The premise of the newly released Borat sequel, Borat Subsequent Moviefilm, is that Sacha Baron Cohen's titular character, a clueless Kazakh journalist, must deliver an animal or, barring that, his daughter (living conditions for both are roughly the same in Borat's homeland) to the Trump administration. This is meant to be Borat's penance for making Kazakhstan a laughingstock in the first movie (2006).
Or, as the subtitle puts it, Borat's mission is the "Delivery of Prodigious Bribe to American Regime for Make Benefit Once Glorious Nation of Kazakhstan."
So in case anyone was wondering, it's clear right away that Cohen will not be going any easier on Kazakhstan than in the first film, in which the Central Asian former Soviet republic is depicted as backward, filthy, and anti-Semitic.
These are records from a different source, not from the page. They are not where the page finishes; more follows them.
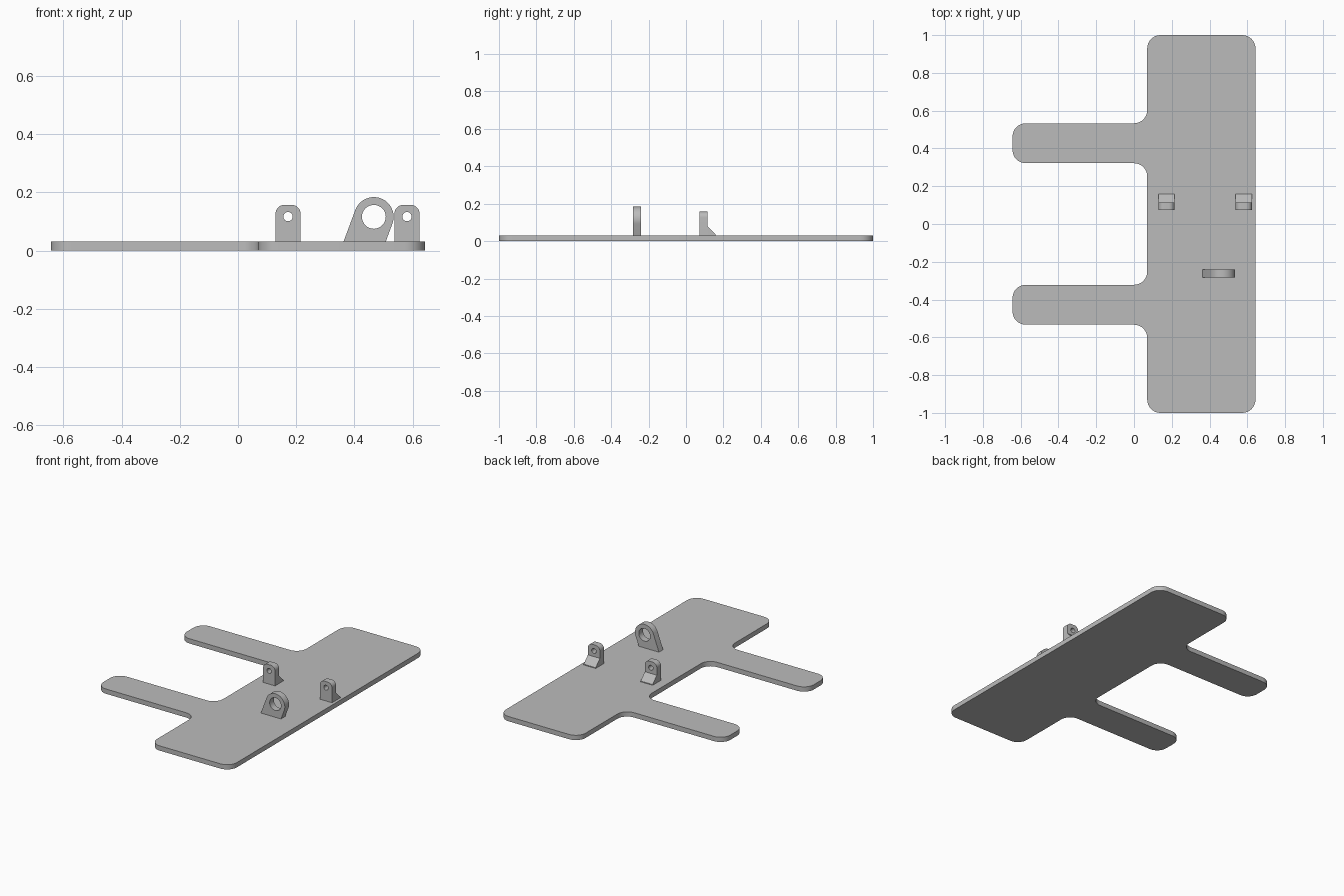
import bpy, bmesh, math
from mathutils import Vector, Matrix

if "Cube" in bpy.data.objects:
    bpy.data.objects.remove(bpy.data.objects["Cube"])

T = 0.031  # plate thickness
grey = bpy.data.materials.new("plain grey")
grey.diffuse_color = (0.5, 0.5, 0.5, 1)
grey.use_nodes = True
grey.node_tree.nodes["Principled BSDF"].inputs["Base Color"].default_value = grey.diffuse_color


def arc(cx, cy, r, a0, a1, n):
    """Points on an arc, angles in degrees."""
    return [(cx + r * math.cos(math.radians(a0 + (a1 - a0) * i / n)),
             cy + r * math.sin(math.radians(a0 + (a1 - a0) * i / n))) for i in range(n + 1)]


def rounded(corners, n=8):
    """Closed outline from (x, y, radius) corners, with right-angle fillets."""
    out = []
    for i, (x, y, r) in enumerate(corners):
        p = Vector((x, y))
        if r == 0:
            out.append((x, y))
            continue
        u = (Vector(corners[i - 1][:2]) - p).normalized()
        v = (Vector(corners[(i + 1) % len(corners)][:2]) - p).normalized()
        c = p + (u + v) * r
        for k in range(n + 1):
            a = math.pi / 2 * k / n
            out.append(tuple(c - v * r * math.cos(a) - u * r * math.sin(a)))
    return out


def extrude(name, loops, depth, matrix):
    """Solid from an outline and optional holes, extruded along local z."""
    bm = bmesh.new()
    for pts in loops:
        vs = [bm.verts.new((x, y, 0)) for x, y in pts]
        for i, v in enumerate(vs):
            bm.edges.new((vs[i - 1], v))
    bmesh.ops.triangle_fill(bm, edges=bm.edges[:], use_beauty=True)
    top = bmesh.ops.extrude_face_region(bm, geom=bm.faces[:], use_keep_orig=True)["geom"]
    bmesh.ops.translate(bm, vec=(0, 0, depth),
                        verts=[g for g in top if isinstance(g, bmesh.types.BMVert)])
    bmesh.ops.recalc_face_normals(bm, faces=bm.faces[:])
    bm.transform(matrix)
    bmesh.ops.recalc_face_normals(bm, faces=bm.faces[:])
    me = bpy.data.meshes.new(name)
    bm.to_mesh(me)
    bm.free()
    me.materials.append(grey)
    ob = bpy.data.objects.new(name, me)
    bpy.context.collection.objects.link(ob)
    bpy.ops.object.select_all(action='DESELECT')
    ob.select_set(True)
    bpy.context.view_layer.objects.active = ob
    bpy.ops.object.shade_smooth_by_angle(angle=math.radians(30))
    return ob


def upright(y):
    """Profile x,y -> world x,z with the front face at y."""
    return Matrix(((1, 0, 0, 0), (0, 0, 1, y), (0, 1, 0, 0), (0, 0, 0, 1)))


# Base plate with two arms
R, x0, x1, arm = 0.07, 0.07, 0.643, -0.643
half = [(x1, 1, R), (x0, 1, R), (x0, 0.533, R), (arm, 0.533, R), (arm, 0.322, R), (x0, 0.322, R)]
outline = half + [(x, -y, r) for x, y, r in reversed(half)]
extrude("base_plate", [rounded(outline)], T, Matrix.Identity(4))

# Pair of drilled brackets with sloped gussets behind
for side, cx in (("left", 0.172), ("right", 0.581)):
    w, top = 0.043, 0.157
    tab = rounded([(cx - w, T, 0), (cx + w, T, 0), (cx + w, top, 0.03), (cx - w, top, 0.03)])
    hole = arc(cx, 0.117, 0.016, 0, 360, 24)[:-1]
    extrude(side + "_bracket", [tab, hole], 0.042, upright(0.073))
    wedge = [(0.115, T), (0.158, T), (0.158, 0.036), (0.115, 0.08)]
    yz = Matrix(((0, 0, 1, cx - w), (1, 0, 0, 0), (0, 1, 0, 0), (0, 0, 0, 1)))
    extrude(side + "_gusset", [wedge], 2 * w, yz)

# Leaning ring lug, its straight sides tangent to the ring
cx, cz, r, lean = 0.467, 0.116, 0.068, 69.6
ring = arc(cx, cz, r, lean - 90, lean + 90, 24)
foot = [(x - (z - T) / math.tan(math.radians(lean)), T) for x, z in (ring[-1], ring[0])]
extrude("ring_lug", [ring + foot, arc(cx, cz, 0.041, 0, 360, 32)[:-1]], 0.043, upright(-0.284))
Fourteen years ago, the Kazakh government didn't take kindly to this portrayal, banning the movie from theaters, threatening to sue Cohen, and issuing furious denials that citizens enjoy drinking fermented horse urine. (For the record, the scenes set in Borat's village in both movies were actually shot in Romania.)
In response to the sequel's release, however, Kazakhstan has made a complete reversal.
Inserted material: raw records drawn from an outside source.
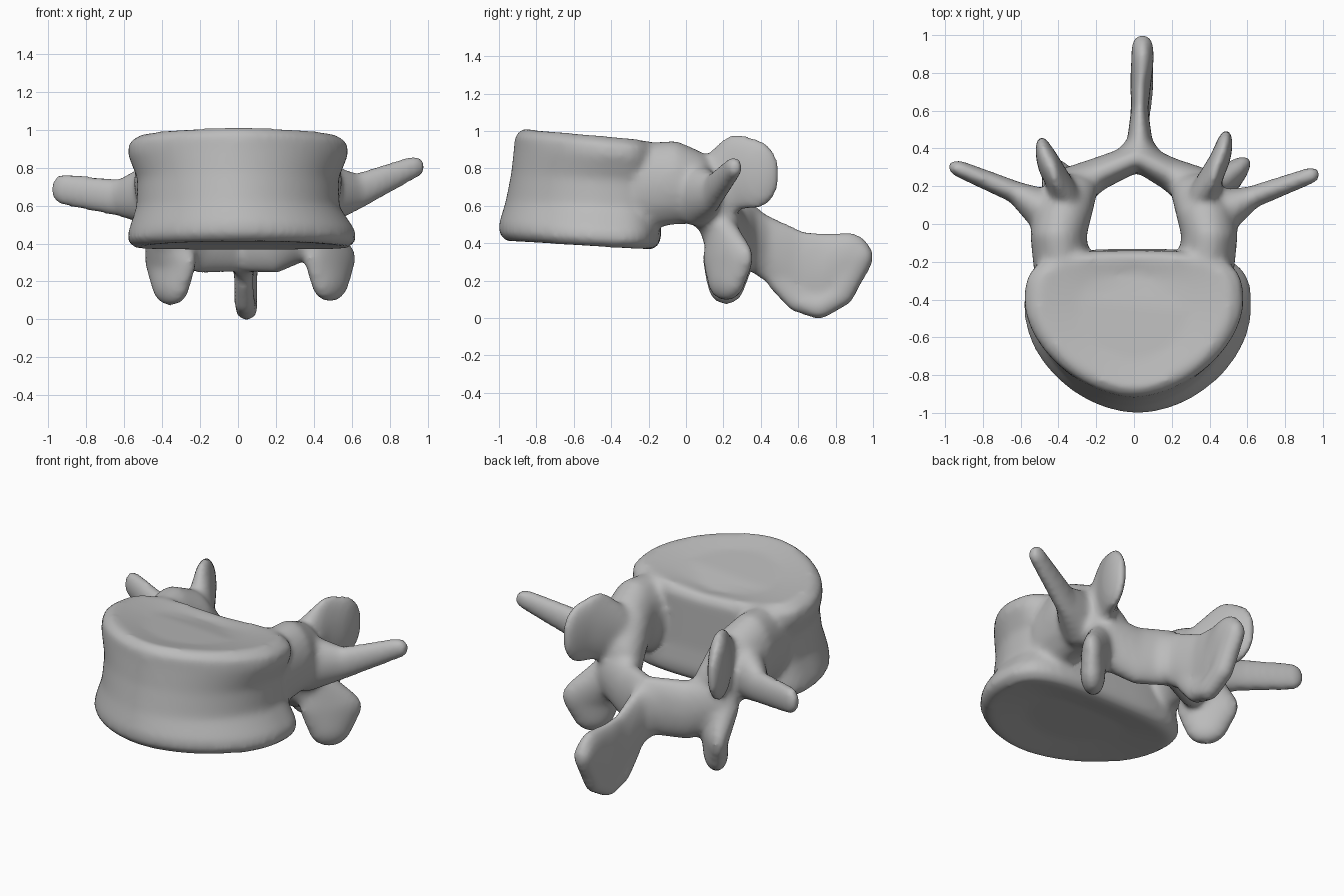
import bpy, bmesh, math
from mathutils import Matrix

cube = bpy.data.objects.get("Cube")
if cube:
    bpy.data.objects.remove(cube, do_unlink=True)

bone = bpy.data.materials.new("grey_bone")
bone.use_nodes = True
GREY = (0.5, 0.5, 0.5, 1)
bone.diffuse_color = GREY
bone.node_tree.nodes["Principled BSDF"].inputs["Base Color"].default_value = GREY

parts = []


def add_part(name, bm):
    bmesh.ops.recalc_face_normals(bm, faces=bm.faces)
    mesh = bpy.data.meshes.new(name)
    bm.to_mesh(mesh)
    bm.free()
    mesh.materials.append(bone)
    obj = bpy.data.objects.new(name, mesh)
    bpy.context.collection.objects.link(obj)
    parts.append(obj)


def limb(name, stations):
    """Hulls wrapped round consecutive ellipsoids: (centre, radii, yaw)."""
    for a, b in zip(stations, stations[1:]):
        bm = bmesh.new()
        for centre, radii, yaw in (a, b):
            place = (Matrix.Translation(centre) @ Matrix.Rotation(yaw, 4, "Z")
                     @ Matrix.Diagonal((*radii, 1)))
            bmesh.ops.create_icosphere(bm, subdivisions=3, radius=1, matrix=place)
        bmesh.ops.delete(bm, geom=bm.faces[:] + bm.edges[:], context="EDGES_FACES")
        bmesh.ops.convex_hull(bm, input=bm.verts)
        loose = [v for v in bm.verts if not v.link_faces]
        bmesh.ops.delete(bm, geom=loose, context="VERTS")
        add_part(name, bm)


def signed_power(value, power):
    return math.copysign(abs(value) ** power, value)


# Body: rounded front, flat back, waisted, with slightly dished ends
RINGS = [  # half width, front y, back y, z, tilt
    (0.30, -0.75, -0.35, 0.41, 0.06),
    (0.56, -0.96, -0.18, 0.385, 0.06),
    (0.605, -1.00, -0.14, 0.425, 0.06),
    (0.595, -1.00, -0.13, 0.48, 0.06),
    (0.535, -0.965, -0.14, 0.60, 0.05),
    (0.53, -0.935, -0.14, 0.75, 0.06),
    (0.58, -0.92, -0.14, 0.88, 0.08),
    (0.575, -0.915, -0.14, 0.945, 0.09),
    (0.51, -0.87, -0.17, 0.985, 0.09),
    (0.30, -0.72, -0.28, 0.96, 0.1),
]
SIDES = 64
bm = bmesh.new()
loops = []
for half, front, back, z, tilt in RINGS:
    mid = front + (back - front) * 0.64
    upper = z > 0.8
    point = 1.15 if upper else 1.08
    loop = []
    for i in range(SIDES):
        a = math.tau * i / SIDES
        c, s = math.cos(a), math.sin(a)
        drop = tilt * 0.55
        if s < 0:
            x = half * signed_power(c, point)
            y = mid - (mid - front) * abs(s) ** point
        else:
            x = half * signed_power(c, 0.6)
            y = mid + (back - mid) * s ** 0.6
            # the upper rim sags towards the canal
            drop += 0.025 * s * (1 - abs(x) / half) if upper else 0
        shift = 0.02 if z < 0.5 else 0
        loop.append(bm.verts.new((x + shift, y, z - tilt * y - drop)))
    loops.append(loop)
for low, high in zip(loops, loops[1:]):
    for i in range(SIDES):
        j = (i + 1) % SIDES
        bm.faces.new((low[i], low[j], high[j], high[i]))
bm.faces.new(loops[0])
bm.faces.new(loops[-1])
add_part("body", bm)

# Paired arch parts; the two sides differ slightly
for side, s in (("left", 1), ("right", -1)):
    left = s > 0
    limb(side + "_pedicle", [
        ((s * 0.38, -0.25, 0.70), (0.15, 0.1, 0.235), 0),
        ((s * 0.40, -0.06, 0.725), (0.15, 0.1, 0.225), 0),
        ((s * 0.375, 0.06, 0.70), (0.155, 0.1, 0.195), 0),
        ((s * 0.33, 0.18, 0.55), (0.14, 0.09, 0.18), 0),
    ])
    limb(side + "_lamina", [
        ((s * 0.335, 0.19, 0.48), (0.14, 0.11, 0.17), 0),
        ((s * 0.20, 0.26, 0.42), (0.08, 0.09, 0.18), 0),
        ((0.02, 0.355, 0.43), (0.08, 0.07, 0.18), 0),
    ])
    limb(side + "_upper_joint", [
        ((s * 0.37, 0.15, 0.71), (0.085, 0.08, 0.185), 0),
        ((s * 0.425, 0.27, 0.78), (0.05, 0.14, 0.21), -s * 0.2),
        ((s * 0.468, 0.37 if left else 0.335, 0.77), (0.048, 0.135, 0.19), -s * 0.2),
    ])
    x, z = (0.485, 0.32) if left else (-0.355, 0.3)
    limb(side + "_lower_joint", [
        ((s * 0.39, 0.19, 0.48), (0.10, 0.07, 0.10), 0),
        ((x, 0.225, z), (0.07, 0.18, 0.13), -s * 0.78),
        ((x, 0.215, z - 0.115), (0.07, 0.125, 0.115), -s * 0.78),
    ])
    if left:
        mid, tip, girth = (0.62, 0.14, 0.67), (0.93, 0.255, 0.805), (0.06, 0.045, 0.06)
    else:
        mid, tip, girth = (-0.62, 0.165, 0.64), (-0.92, 0.29, 0.685), (0.07, 0.045, 0.085)
    limb(side + "_side_process", [
        ((s * 0.45, 0.05, 0.66), (0.1, 0.13, 0.17), 0),
        (mid, (0.06, 0.06, 0.1), 0),
        (tip, girth, s * 0.35),
    ])

# Rear blade on the midline, with a thicker rounded rim
limb("rear_process", [
    ((0.02, 0.34, 0.43), (0.15, 0.055, 0.17), 0),
    ((0.03, 0.42, 0.38), (0.07, 0.06, 0.18), 0),
    ((0.03, 0.60, 0.26), (0.045, 0.09, 0.215), 0),
    ((0.035, 0.75, 0.235), (0.055, 0.12, 0.22), 0),
    ((0.045, 0.87, 0.32), (0.06, 0.13, 0.14), 0),
])
limb("rear_process_rim", [
    ((0.03, 0.50, 0.205), (0.05, 0.07, 0.07), 0),
    ((0.035, 0.60, 0.09), (0.055, 0.07, 0.06), 0),
    ((0.045, 0.71, 0.055), (0.06, 0.08, 0.06), 0),
    ((0.045, 0.82, 0.12), (0.06, 0.08, 0.06), 0),
    ((0.045, 0.93, 0.33), (0.06, 0.075, 0.08), 0),
])

# Fuse every part into one smooth bone
bpy.ops.object.select_all(action="DESELECT")
for obj in parts:
    obj.select_set(True)
bpy.context.view_layer.objects.active = parts[0]
bpy.ops.object.join()
vertebra = bpy.context.object
vertebra.name = "vertebra"
fuse = vertebra.modifiers.new("fuse", "REMESH")
fuse.mode = "VOXEL"
fuse.voxel_size = 0.018
fuse.use_smooth_shade = True
soften = vertebra.modifiers.new("soften", "SMOOTH")
soften.factor = 0.5
soften.iterations = 12
bpy.ops.object.shade_smooth()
Not only are tourism officials not angry this time—they've gone and adopted one of Borat's catchphrases as a tourism slogan.
In four beautifully photographed 12-second video ads, tourists are seen exploring Kazakhstan's snow-capped mountains, marveling at modern cities (which include Almaty and capital Nur-Sultan), and trying traditional dishes such as fermented horse milk—which still sounds kind of gross, but at least it's not urine.
At the end of each clip, someone delivers Borat's expression of highest praise: "Very nice!"
Thank goodness they didn't go with "sexy time."
(Don't worry—nobody attempts Borat's accent in the ads.)
What prompted Kazakhstan's change of heart?
For starters, the first Borat is credited with boosting tourism to the country for years after the movie's release.
And besides, as the deputy chairman of the tourism board, Kairat Sadvakassov, told the New York Times, "In Covid times, when tourism spending is on hold, it was good to see the country mentioned in the media. Not in the nicest way, but it’s good to be out there."
In other words, all publicity is good publicity.